_RAW DATA_

══════════════════════════════

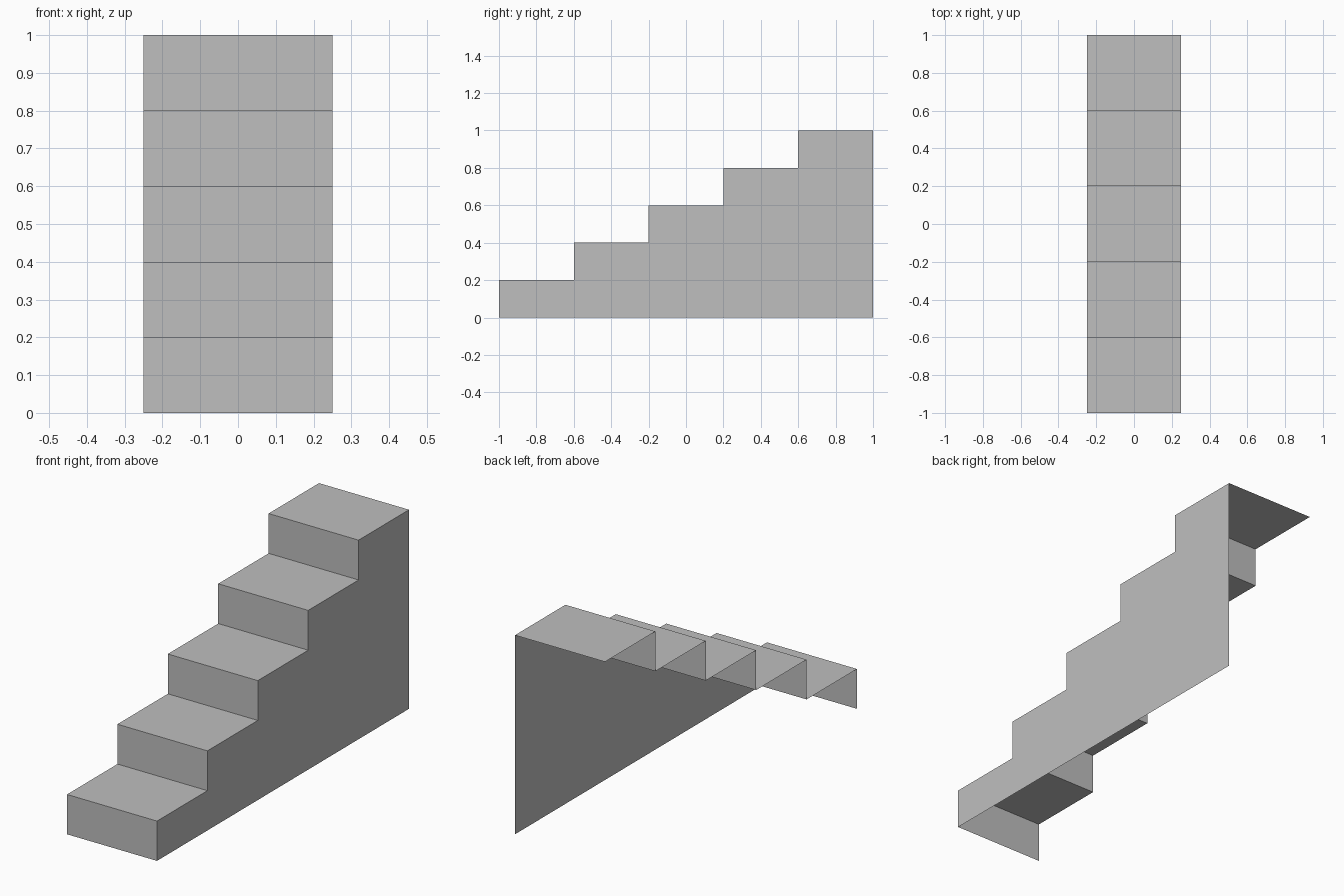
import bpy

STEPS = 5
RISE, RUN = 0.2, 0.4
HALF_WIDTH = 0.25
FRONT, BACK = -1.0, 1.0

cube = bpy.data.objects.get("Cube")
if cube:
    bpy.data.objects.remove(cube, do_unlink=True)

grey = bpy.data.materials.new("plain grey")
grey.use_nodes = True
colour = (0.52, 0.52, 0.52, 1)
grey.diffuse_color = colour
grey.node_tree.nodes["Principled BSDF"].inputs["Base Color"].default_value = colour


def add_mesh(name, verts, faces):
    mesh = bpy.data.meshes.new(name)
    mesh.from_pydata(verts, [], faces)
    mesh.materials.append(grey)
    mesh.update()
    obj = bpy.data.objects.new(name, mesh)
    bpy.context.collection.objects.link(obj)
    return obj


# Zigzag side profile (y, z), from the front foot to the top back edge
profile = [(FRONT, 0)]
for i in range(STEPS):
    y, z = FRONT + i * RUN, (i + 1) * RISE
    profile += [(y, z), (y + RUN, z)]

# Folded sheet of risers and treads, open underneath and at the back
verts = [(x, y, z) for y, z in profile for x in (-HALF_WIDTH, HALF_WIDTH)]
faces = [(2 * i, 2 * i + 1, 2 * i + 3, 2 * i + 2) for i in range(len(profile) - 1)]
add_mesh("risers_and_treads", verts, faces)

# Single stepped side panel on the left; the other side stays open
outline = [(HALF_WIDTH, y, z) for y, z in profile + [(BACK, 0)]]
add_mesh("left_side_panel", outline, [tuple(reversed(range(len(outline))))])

══════════════════════════════

_REQUIRED WORK_
Pictures stay out; print everything else in the data exactly.

_SOLUTION_
import bpy

STEPS = 5
RISE, RUN = 0.2, 0.4
HALF_WIDTH = 0.25
FRONT, BACK = -1.0, 1.0

cube = bpy.data.objects.get("Cube")
if cube:
    bpy.data.objects.remove(cube, do_unlink=True)

grey = bpy.data.materials.new("plain grey")
grey.use_nodes = True
colour = (0.52, 0.52, 0.52, 1)
grey.diffuse_color = colour
grey.node_tree.nodes["Principled BSDF"].inputs["Base Color"].default_value = colour


def add_mesh(name, verts, faces):
    mesh = bpy.data.meshes.new(name)
    mesh.from_pydata(verts, [], faces)
    mesh.materials.append(grey)
    mesh.update()
    obj = bpy.data.objects.new(name, mesh)
    bpy.context.collection.objects.link(obj)
    return obj


# Zigzag side profile (y, z), from the front foot to the top back edge
profile = [(FRONT, 0)]
for i in range(STEPS):
    y, z = FRONT + i * RUN, (i + 1) * RISE
    profile += [(y, z), (y + RUN, z)]

# Folded sheet of risers and treads, open underneath and at the back
verts = [(x, y, z) for y, z in profile for x in (-HALF_WIDTH, HALF_WIDTH)]
faces = [(2 * i, 2 * i + 1, 2 * i + 3, 2 * i + 2) for i in range(len(profile) - 1)]
add_mesh("risers_and_treads", verts, faces)

# Single stepped side panel on the left; the other side stays open
outline = [(HALF_WIDTH, y, z) for y, z in profile + [(BACK, 0)]]
add_mesh("left_side_panel", outline, [tuple(reversed(range(len(outline))))])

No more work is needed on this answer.